“There has been a desire among some employees to go in larger groups of people to pray. We just can’t accommodate that. It backs up the flow of all the production. We’re a federally inspected, USDA inspected plant. We have to ensure food safety. We have to ensure the products we produce meet consumer expectations.” No, you don’t, as you’ll soon learn: you have to make sure Muslims are accommodated. Everything else takes a back seat to that.
In reality, Muslims can make up missed prayers at later times, which makes it clear (as does the involvement of Hamas-linked CAIR) that this is simply an Islamic supremacist endeavor to secure special privileges for Muslims, such as we have seen on many other occasions. The objective is to reinforce the principle that wherever Islamic law and practice conflict with American law and practice, it is the latter that must give way.
“Cargill: Tried to resolve issues before firing Colorado Muslim workers,” by Emilie Rusch and Jesse Paul, Denver Post, December 31, 2015 (thanks to David):
Cargill Meat Solutions said Thursday it tried to resolve a workplace prayer dispute with Somali workers at its Fort Morgan meatpacking plant that led to the firing of about 190 employees.
The workers who lost their jobs were mostly immigrants from Somalia, and their termination came after they failed to report to work for three consecutive days last week to protest what they say were changes in times allowed for Muslim prayer.
Cargill says, however, it makes every “reasonable attempt” to provide religious accommodation for all of its employees at the Fort Morgan plant without interrupting operations.
“At no time did Cargill prevent people from prayer at Fort Morgan,” said Michael Martin, a spokesman for the Wichita-based company, which is part of the agribusiness giant Cargill Inc. ” Nor have we changed policies related to religious accommodation and attendance.

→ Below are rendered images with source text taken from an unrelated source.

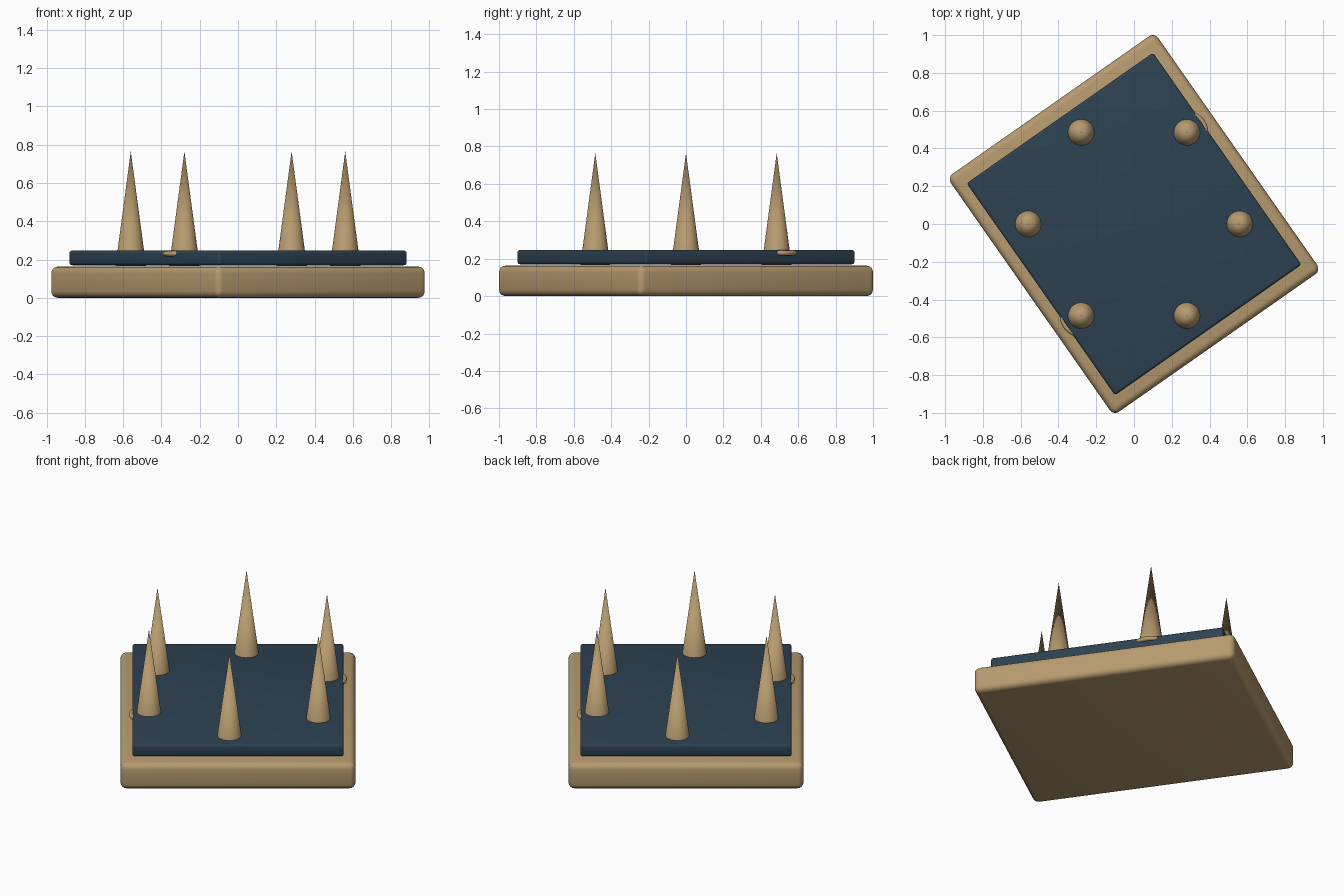
import bpy, math

if "Cube" in bpy.data.objects:
    bpy.data.objects.remove(bpy.data.objects["Cube"])

def material(name, color):
    m = bpy.data.materials.new(name)
    m.diffuse_color = (*color, 1)
    m.use_nodes = True
    m.node_tree.nodes["Principled BSDF"].inputs["Base Color"].default_value = m.diffuse_color
    return m

tan = material("tan", (0.47, 0.325, 0.16))
navy = material("dark blue", (0.026, 0.053, 0.083))
TURN = math.radians(35)

def finish(name, mat):
    ob = bpy.context.object
    ob.name = name
    ob.data.materials.append(mat)
    bpy.ops.object.shade_smooth_by_angle(angle=math.radians(35))
    return ob

def rounded_slab(name, w, d, z0, z1, r, mat):
    bpy.ops.mesh.primitive_cube_add(size=1, location=(0, 0, (z0 + z1) / 2))
    ob = bpy.context.object
    ob.scale = (w, d, z1 - z0)
    bpy.ops.object.transform_apply(location=False, rotation=False, scale=True)
    ob.rotation_euler.z = TURN
    bevel = ob.modifiers.new("round edges", 'BEVEL')
    bevel.width = r
    bevel.segments = 4
    bpy.ops.object.modifier_apply(modifier=bevel.name)
    finish(name, mat)

# Turned base and the thin plate floating just above it
rounded_slab("base", 1.34, 1.537, 0, 0.163, 0.035, tan)
rounded_slab("top_plate", 1.205, 1.37, 0.17, 0.247, 0.015, navy)

# Ring of six spikes, each with a collar sunk into the plate
for i in range(6):
    a = i * math.pi / 3
    x, y = 0.56 * math.cos(a), 0.56 * math.sin(a)
    bpy.ops.mesh.primitive_cone_add(vertices=32, radius1=0.08, radius2=0, depth=0.6,
                                    location=(x, y, 0.465))
    finish(f"spike_{i + 1}", tan)
    bpy.ops.mesh.primitive_torus_add(major_radius=0.1, minor_radius=0.0135, major_segments=48,
                                     minor_segments=12, location=(x, y, 0.23))
    finish(f"spike_collar_{i + 1}", tan)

This has been mischaracterized.”
Cargill also said while reasonable efforts are made to accommodate employees, accommodation is not guaranteed every day and depends on changing factors in the plant.
“This has been clearly communicated to all employees,” Martin said.

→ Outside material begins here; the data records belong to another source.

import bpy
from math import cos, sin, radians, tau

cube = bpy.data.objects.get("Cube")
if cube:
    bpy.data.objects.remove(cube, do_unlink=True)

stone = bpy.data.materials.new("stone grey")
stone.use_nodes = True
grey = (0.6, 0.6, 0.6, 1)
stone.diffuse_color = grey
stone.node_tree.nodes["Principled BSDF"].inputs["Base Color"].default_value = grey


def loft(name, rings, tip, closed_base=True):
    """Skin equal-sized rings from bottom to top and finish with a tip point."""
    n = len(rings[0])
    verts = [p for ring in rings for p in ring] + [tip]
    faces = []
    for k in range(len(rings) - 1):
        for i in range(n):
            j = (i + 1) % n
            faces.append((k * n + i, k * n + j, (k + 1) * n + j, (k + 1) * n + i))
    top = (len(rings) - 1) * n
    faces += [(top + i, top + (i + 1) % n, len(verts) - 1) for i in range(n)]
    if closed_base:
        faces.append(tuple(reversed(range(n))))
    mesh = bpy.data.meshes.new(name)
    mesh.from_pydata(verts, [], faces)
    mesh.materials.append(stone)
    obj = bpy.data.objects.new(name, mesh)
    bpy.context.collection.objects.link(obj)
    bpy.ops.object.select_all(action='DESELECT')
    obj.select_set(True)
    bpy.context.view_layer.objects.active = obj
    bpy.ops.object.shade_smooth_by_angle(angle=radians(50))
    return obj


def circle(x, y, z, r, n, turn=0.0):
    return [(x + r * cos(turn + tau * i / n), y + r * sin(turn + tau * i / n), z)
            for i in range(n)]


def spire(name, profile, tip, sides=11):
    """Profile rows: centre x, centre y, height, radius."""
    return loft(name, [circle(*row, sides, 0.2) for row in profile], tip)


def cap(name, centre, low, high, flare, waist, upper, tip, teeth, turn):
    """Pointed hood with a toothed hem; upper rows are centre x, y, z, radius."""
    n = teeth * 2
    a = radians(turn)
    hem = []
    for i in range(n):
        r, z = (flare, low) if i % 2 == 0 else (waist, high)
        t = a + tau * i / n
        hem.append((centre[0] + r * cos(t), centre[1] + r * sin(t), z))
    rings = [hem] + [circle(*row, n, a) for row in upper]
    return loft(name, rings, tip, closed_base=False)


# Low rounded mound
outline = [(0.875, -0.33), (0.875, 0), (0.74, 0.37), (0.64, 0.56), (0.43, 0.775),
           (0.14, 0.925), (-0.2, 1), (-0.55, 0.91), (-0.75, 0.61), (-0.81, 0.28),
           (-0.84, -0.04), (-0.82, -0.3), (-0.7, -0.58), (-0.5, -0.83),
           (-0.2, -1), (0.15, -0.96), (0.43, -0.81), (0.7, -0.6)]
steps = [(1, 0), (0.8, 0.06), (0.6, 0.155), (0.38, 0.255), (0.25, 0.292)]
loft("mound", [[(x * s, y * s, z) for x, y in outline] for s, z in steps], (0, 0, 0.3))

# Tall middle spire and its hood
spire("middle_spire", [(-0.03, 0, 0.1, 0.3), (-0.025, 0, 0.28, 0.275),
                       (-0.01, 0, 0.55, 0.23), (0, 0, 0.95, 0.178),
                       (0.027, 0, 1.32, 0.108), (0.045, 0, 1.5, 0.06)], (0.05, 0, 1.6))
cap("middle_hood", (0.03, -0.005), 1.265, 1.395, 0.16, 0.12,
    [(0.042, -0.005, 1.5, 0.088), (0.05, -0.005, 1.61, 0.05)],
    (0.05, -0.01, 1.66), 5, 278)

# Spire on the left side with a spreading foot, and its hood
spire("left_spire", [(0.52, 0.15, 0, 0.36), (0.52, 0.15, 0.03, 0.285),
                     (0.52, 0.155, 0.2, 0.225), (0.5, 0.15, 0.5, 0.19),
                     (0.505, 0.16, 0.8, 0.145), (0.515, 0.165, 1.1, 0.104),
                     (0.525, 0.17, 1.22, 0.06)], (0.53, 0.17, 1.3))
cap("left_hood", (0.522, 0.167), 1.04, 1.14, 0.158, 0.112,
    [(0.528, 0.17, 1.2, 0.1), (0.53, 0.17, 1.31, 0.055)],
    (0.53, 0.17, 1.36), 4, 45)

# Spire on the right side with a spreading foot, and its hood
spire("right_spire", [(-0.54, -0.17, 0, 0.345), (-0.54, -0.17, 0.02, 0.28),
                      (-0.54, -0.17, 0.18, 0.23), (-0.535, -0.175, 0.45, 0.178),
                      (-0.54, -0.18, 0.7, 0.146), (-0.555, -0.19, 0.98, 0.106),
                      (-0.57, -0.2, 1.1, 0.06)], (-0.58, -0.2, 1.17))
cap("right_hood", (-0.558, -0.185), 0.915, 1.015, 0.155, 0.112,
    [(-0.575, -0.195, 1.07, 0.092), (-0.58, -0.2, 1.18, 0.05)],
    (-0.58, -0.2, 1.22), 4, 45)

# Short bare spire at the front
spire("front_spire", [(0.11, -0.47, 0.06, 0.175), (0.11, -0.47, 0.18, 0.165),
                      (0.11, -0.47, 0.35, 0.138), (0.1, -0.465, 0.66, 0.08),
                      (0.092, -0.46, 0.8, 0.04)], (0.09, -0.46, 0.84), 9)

But the [Hamas-linked — Ed.] Council on American-Islamic Relations, which is representing more than 100 of the fired employees, said Thursday that messaging from plant supervisors has not always been so clear.
On Dec. 18, the Friday before employee protests began Dec. 21, “the workers were told: ‘If you want to pray, go home,’ ” CAIR spokesman Jaylani Hussein said.
“To these employees, that is what it is. Maybe Cargill never changed its policy, but to these employees, they feel whatever the policy is, or how it is implemented, there was a change put in place,” Hussein said.
Cargill provides a “reflection room” at the plant where observant Muslim workers are allowed to pray, something that has been available since 2009.
Hussein said depending on the season, the workers pray at different times of the day, typically taking five to 10 minutes away from their work. The time was carved out of a 15-minute break period or from the workers’ unpaid 30-minute lunch breaks.
Many of the workers banded together and decided to walk off the job in an attempt to sway plant managers to reinstate the prayer policy.
“They feel missing their prayer is worse than losing their job,” Hussein said. “It’s like losing a blessing from God.”
On Dec. 23, Cargill fired the holdouts who had not returned to work, citing a company policy that employees who do not show up for work or call in for three consecutive days will be let go.
“It’s an unfortunate situation that may be based somewhere in a misunderstanding,” Martin said. “But the policies have been in place, and we go over the policies for all people who are newly hired to the company when they are hired.”
All of the terminated employees worked the second shift on the plant’s fabrication floor, where chilled beef carcasses are broken down into smaller cuts and packaged, Martin said.
Of those involved, “fewer than 20” employees walked out in the middle of a shift, he said. About 160 failed to report to work, and 10 resigned.
Before the walkout, Cargill employed roughly 600 Somali workers at the Fort Morgan plant. More than 400 still work there, Martin said, and accommodations are still being made to allow Muslims to leave the floor in small groups to pray.
“There has been a desire among some employees to go in larger groups of people to pray. We just can’t accommodate that,” Martin said. “It backs up the flow of all the production. We’re a federally inspected, USDA inspected plant. We have to ensure food safety. We have to ensure the products we produce meet consumer expectations.”…